Indian Independence Movement
Subbarao was a moderate by conviction. He did not support the activists of the extremists. At the same time, he supported the Swadeshi Movement as it fostered the growth of indigenous industries. Along with C.Y. Chintamani he toured the coastal Andhra districts to propagate Swadeshi. Pantulu was elected as the General Secretary of the Indian National Congress in 1914 and remained in that position till 1917. When the Andhra Mahasabha held its second session at Vijayawada on 11 April 1914, Pantulu presided over the meeting in which he demanded a separate Andhra state for Telugu-speaking people of Madras Presidency. This resulted in the formation of the Andhra Congress Council on 22 January 1918 with Pantulu as its first President and Konda Venkatappaiah as its Secretary.

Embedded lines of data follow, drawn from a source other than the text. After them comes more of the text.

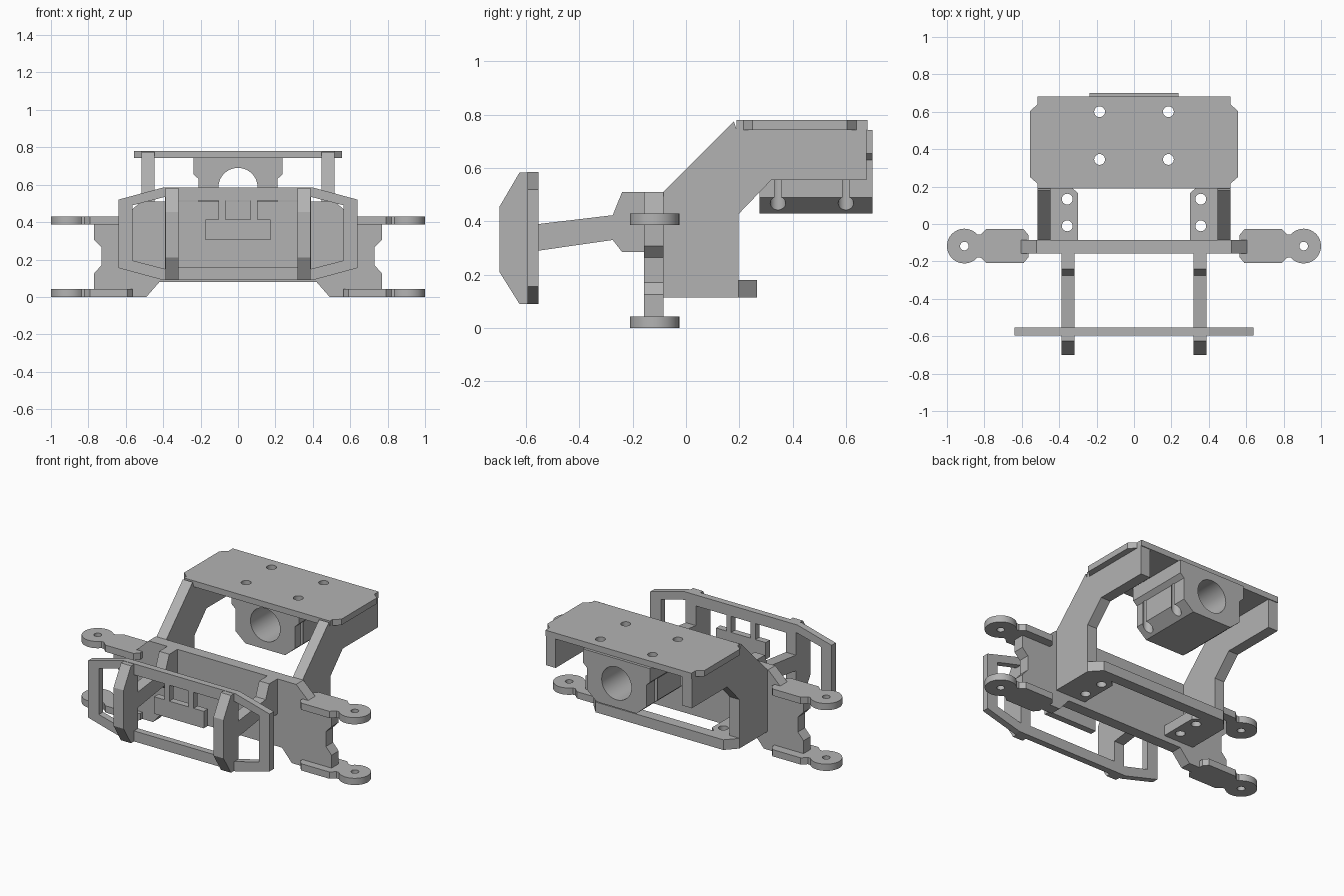
import bpy
import bmesh
from math import sin, cos, radians

cube = bpy.data.objects.get("Cube")
if cube:
    bpy.data.objects.remove(cube, do_unlink=True)

grey = bpy.data.materials.new("plain_grey")
grey.use_nodes = True
colour = (0.45, 0.45, 0.45, 1)
grey.diffuse_color = colour
grey.node_tree.nodes["Principled BSDF"].inputs["Base Color"].default_value = colour

# Maps profile (a, b) and depth d to x, y, z for each extrusion axis
AXES = {
    "x": lambda a, b, d: (d, a, b),
    "y": lambda a, b, d: (a, d, b),
    "z": lambda a, b, d: (a, b, d),
}


def prism(name, profile, axis, start, end):
    """Extrude a closed profile along an axis."""
    place = AXES[axis]
    bm = bmesh.new()
    low = [bm.verts.new(place(a, b, start)) for a, b in profile]
    high = [bm.verts.new(place(a, b, end)) for a, b in profile]
    bm.faces.new(low)
    bm.faces.new(high)
    n = len(profile)
    for i in range(n):
        j = (i + 1) % n
        bm.faces.new((low[i], low[j], high[j], high[i]))
    bmesh.ops.recalc_face_normals(bm, faces=bm.faces)
    mesh = bpy.data.meshes.new(name)
    bm.to_mesh(mesh)
    bm.free()
    mesh.materials.append(grey)
    obj = bpy.data.objects.new(name, mesh)
    bpy.context.collection.objects.link(obj)
    return obj


def mirrored(half):
    """Complete a half profile across a = 0."""
    return half + [(-a, b) for a, b in reversed(half)]


def flip(profile, side):
    return [(a * side, b) for a, b in profile]


def rect(a0, a1, b0, b1):
    return [(a0, b0), (a1, b0), (a1, b1), (a0, b1)]


def arc(a, b, r, first=0, last=345, steps=24):
    angles = [radians(first + (last - first) * i / (steps - 1)) for i in range(steps)]
    return [(a + r * cos(t), b + r * sin(t)) for t in angles]


def cut(obj, cutters):
    """Subtract every cutter, bake the result, and discard the cutters."""
    for c in cutters:
        c.hide_render = True
        mod = obj.modifiers.new("cut", "BOOLEAN")
        mod.operation = "DIFFERENCE"
        mod.solver = "EXACT"
        mod.object = c
    graph = bpy.context.evaluated_depsgraph_get()
    baked = bpy.data.meshes.new_from_object(obj.evaluated_get(graph))
    obj.modifiers.clear()
    obj.data = baked
    for c in cutters:
        bpy.data.objects.remove(c, do_unlink=True)


def smooth(obj):
    bpy.ops.object.select_all(action="DESELECT")
    obj.select_set(True)
    bpy.context.view_layer.objects.active = obj
    bpy.ops.object.shade_smooth_by_angle(angle=radians(30))


def drill(points, z0, z1, r=0.029):
    return [prism("drill", arc(x, y, r), "z", z0, z1) for x, y in points]


# Upright bulkhead with notched sides
prism("bulkhead", mirrored([
    (0.42, 0.08), (0.49, 0), (0.77, 0), (0.77, 0.125), (0.73, 0.17), (0.73, 0.265),
    (0.77, 0.307), (0.77, 0.43), (0.605, 0.43), (0.52, 0.51)]), "y", -0.157, -0.085)

# Bumper frame with windows and a hanging centre plate
bumper = prism("bumper_frame", mirrored([
    (0.4, 0.09), (0.64, 0.155), (0.64, 0.52), (0.4, 0.585)]), "y", -0.595, -0.553)
centre = mirrored([
    (0.32, 0.157), (0.32, 0.515), (0.103, 0.515), (0.103, 0.413),
    (0.175, 0.413), (0.175, 0.305)])
windows = [prism("window", centre, "y", -0.7, -0.4),
           prism("window", rect(-0.068, 0.068, 0.413, 0.515), "y", -0.7, -0.4)]
for side in (1, -1):
    end = [(0.39, 0.15), (0.565, 0.195), (0.565, 0.49), (0.39, 0.535)]
    windows.append(prism("window", flip(end, side), "y", -0.7, -0.4))
cut(bumper, windows)

# Paired parts
bar = [(-0.553, 0.09), (-0.625, 0.09), (-0.7, 0.21), (-0.7, 0.455),
       (-0.625, 0.583), (-0.553, 0.583)]
strut = [(-0.157, 0.51), (-0.24, 0.51), (-0.275, 0.423), (-0.553, 0.39),
         (-0.553, 0.29), (-0.275, 0.33), (-0.24, 0.285), (-0.157, 0.285)]
rail = [(-0.085, 0.115), (0.197, 0.115), (0.197, 0.427), (0.32, 0.555), (0.677, 0.555),
        (0.677, 0.745), (0.19, 0.745), (0.18, 0.775), (-0.085, 0.51)]
foot = [(0.45, -0.085), (0.45, 0.197), (0.335, 0.197), (0.3, 0.165), (0.3, -0.085)]
arm_y = -0.118
arm = [(0.82, arm_y + 0.062), (0.79, arm_y + 0.09), (0.59, arm_y + 0.09),
       (0.565, arm_y + 0.06), (0.565, arm_y - 0.06), (0.59, arm_y - 0.09),
       (0.79, arm_y - 0.09), (0.82, arm_y - 0.062)]
arm += arc(0.907, arm_y, 0.093, -138, 138)

for side, tag in ((1, "left"), (-1, "right")):
    prism(tag + "_bumper_bar", bar, "x", side * 0.317, side * 0.388)
    prism(tag + "_bumper_strut", strut, "x", side * 0.317, side * 0.388)
    prism(tag + "_side_rail", rail, "x", side * 0.446, side * 0.515)
    pad = prism(tag + "_mounting_foot", flip(foot, side), "z", 0.115, 0.18)
    cut(pad, drill([(side * 0.357, 0.133), (side * 0.357, -0.01)], 0, 0.3))
    smooth(pad)
    for level, z in (("lower", 0), ("upper", 0.387)):
        lug = prism(f"{tag}_{level}_arm", flip(arm, side), "z", z, z + 0.043)
        cut(lug, drill([(side * 0.907, arm_y)], z - 0.1, z + 0.1, 0.023))
        smooth(lug)

# Rear cross bar between the rails
prism("rear_cross_bar", mirrored([(0.515, 0.197), (0.45, 0.267)]), "z", 0.115, 0.18)

# Top platform with four screw holes
screws = [(x, y) for x in (-0.184, 0.184) for y in (0.345, 0.6)]
platform = prism("top_platform", mirrored([
    (0.515, 0.19), (0.515, 0.215), (0.555, 0.25), (0.555, 0.605),
    (0.515, 0.64), (0.515, 0.682)]), "z", 0.742, 0.78)
cut(platform, drill(screws, 0.6, 0.9))
smooth(platform)

# Bored block hanging below the platform
block = prism("bearing_block", mirrored([
    (0.14, 0.43), (0.21, 0.49), (0.21, 0.63), (0.237, 0.655), (0.237, 0.742)]),
    "y", 0.275, 0.7)
bore = prism("bore", arc(0, 0.585, 0.105, 0, 352.5, 48), "y", 0.1, 0.9)
cut(block, [bore] + drill(screws, 0.3, 0.9))
smooth(block)
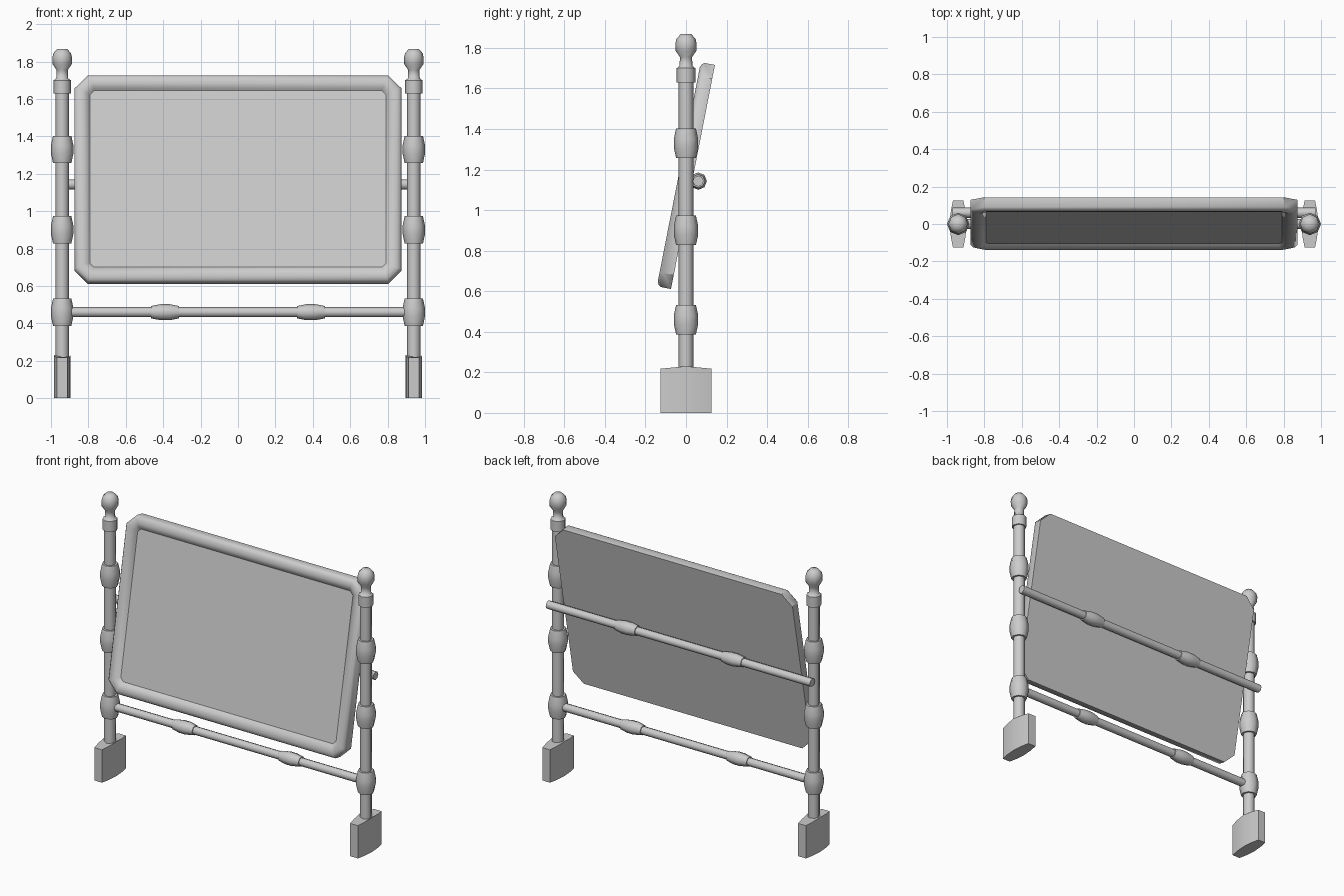
import bpy, bmesh, math
from mathutils import Matrix, Vector

if "Cube" in bpy.data.objects:
    bpy.data.objects.remove(bpy.data.objects["Cube"])


def finish(name, bm, matrix=None, angle=50):
    bmesh.ops.recalc_face_normals(bm, faces=bm.faces)
    me = bpy.data.meshes.new(name)
    bm.to_mesh(me)
    bm.free()
    ob = bpy.data.objects.new(name, me)
    bpy.context.collection.objects.link(ob)
    if matrix is not None:
        ob.matrix_world = matrix
    bpy.ops.object.select_all(action='DESELECT')
    ob.select_set(True)
    bpy.context.view_layer.objects.active = ob
    bpy.ops.object.shade_smooth_by_angle(angle=math.radians(angle))
    return ob


def loft(bm, rings):
    """Skin equal-length point rings and cap both ends."""
    loops = [[bm.verts.new(p) for p in r] for r in rings]
    n = len(loops[0])
    for a, b in zip(loops, loops[1:]):
        for i in range(n):
            j = (i + 1) % n
            bm.faces.new((a[i], a[j], b[j], b[i]))
    bm.faces.new(loops[0])
    bm.faces.new(loops[-1])


def turned(name, profile, matrix, sides=8):
    """Turned piece from a (radius, height) profile."""
    bm = bmesh.new()
    loft(bm, [[(r * math.cos(2 * math.pi * i / sides),
                r * math.sin(2 * math.pi * i / sides), z)
               for i in range(sides)] for r, z in profile])
    return finish(name, bm, matrix)


def bulge(mid, half, rod, end, peak):
    """Profile points of a barrel-shaped swelling on a rod."""
    return [(rod, mid - half), (end, mid - half), (peak, mid - half * 0.3),
            (peak, mid + half * 0.3), (end, mid + half), (rod, mid + half)]


# Turned posts with three swellings, a collar and a ball finial
post = [(0.036, 0.15)]
for z in (0.46, 0.90, 1.33):
    post += bulge(z, 0.073, 0.036, 0.049, 0.06)
post += [(0.036, 1.63), (0.046, 1.63), (0.046, 1.70), (0.032, 1.71),
         (0.030, 1.755), (0.051, 1.785), (0.053, 1.82), (0.047, 1.845), (0.026, 1.868)]

# Feet: lens-shaped blocks with a slightly raised middle
half_foot = [(-0.125, 0.028), (-0.07, 0.039), (0.0, 0.045), (0.07, 0.039), (0.125, 0.028)]
outline = [(w, y) for y, w in half_foot] + [(-w, y) for y, w in reversed(half_foot)]

for side, s in (("left", -1), ("right", 1)):
    turned(side + "_post", post, Matrix.Translation((s * 0.94, 0, 0)))
    bm = bmesh.new()
    loft(bm, [[(x, y, 0) for x, y in outline],
              [(x, y, 0.218 + 0.012 * (1 - abs(y) / 0.125)) for x, y in outline]])
    finish(side + "_foot", bm, Matrix.Translation((s * 0.94, 0, 0)), 40)

# Horizontal rails: lower stretcher and the rail behind the panel
along_x = Matrix.Rotation(math.radians(90), 4, 'Y')
for name, y, z, end in (("lower_rail", 0, 0.46, 0.93), ("back_rail", 0.06, 1.143, 0.97)):
    rail = [(0.027, -end)]
    for x in (-0.39, 0.39):
        rail += bulge(x, 0.075, 0.027, 0.033, 0.043)
    rail.append((0.027, end))
    turned(name, rail, Matrix.Translation((0, y, z)) @ along_x)


def chamfered(inset, depth, hx=0.873, hz=0.563, cut=0.07):
    """Rectangle with cut corners, inset evenly."""
    x, z = hx - inset, hz - inset
    c = cut - inset * (2 - math.sqrt(2))
    return [(x, depth, z - c), (x - c, depth, z), (c - x, depth, z), (-x, depth, z - c),
            (-x, depth, c - z), (c - x, depth, -z), (x - c, depth, -z), (x, depth, c - z)]


# Tilted board: rounded frame with a recessed flat face
tilt = Matrix.Translation((0, 0, 1.17)) @ Matrix.Rotation(math.radians(-11.1), 4, 'X')
section = [(0, 0.035), (0, -0.018), (0.010, -0.030), (0.026, -0.036), (0.046, -0.036),
           (0.062, -0.030), (0.073, -0.020), (0.082, -0.012)]
bm = bmesh.new()
loft(bm, [chamfered(i, d) for i, d in section])
finish("tilted_board", bm, tilt, 40)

Pantulu died in late 1940 at the age of 84. In a tribute which appeared in The Hindu in January 1941, Pantulu was hailed as "a man of magnificent vitality" and "a promoter of 'liberal Hinduism'".
- S. Krishnaswamy (1989). The role of Madras Legislature in the freedom struggle, 1861-1947. People's Pub. House (New Delhi). p. 11.
- S. Saraswathi (1974). Minorities in Madras State: group interests in modern politics. Impex India. p. 45.
- E. D. Price, William Palmer, Thomas Allan Ingram (1896). Hazell's annual, Volume 1896. Hazell, Watson and Viney. p. 209.
- The Indian year-book and annual. 1912. p. 208.
- K. Seshadri (1993). Struggle for national liberation: role of the Telugu people from early days to 1947. Uppal Publishing House. p. 147.
- "Indian press should not allow its core values to be undermined: N. Ram". The Hindu. 31 May 2010.
- D. Sadasivan (1974). Growth of public opinion in the Madras Presidency (1858-1909). University of Madras. p. 42.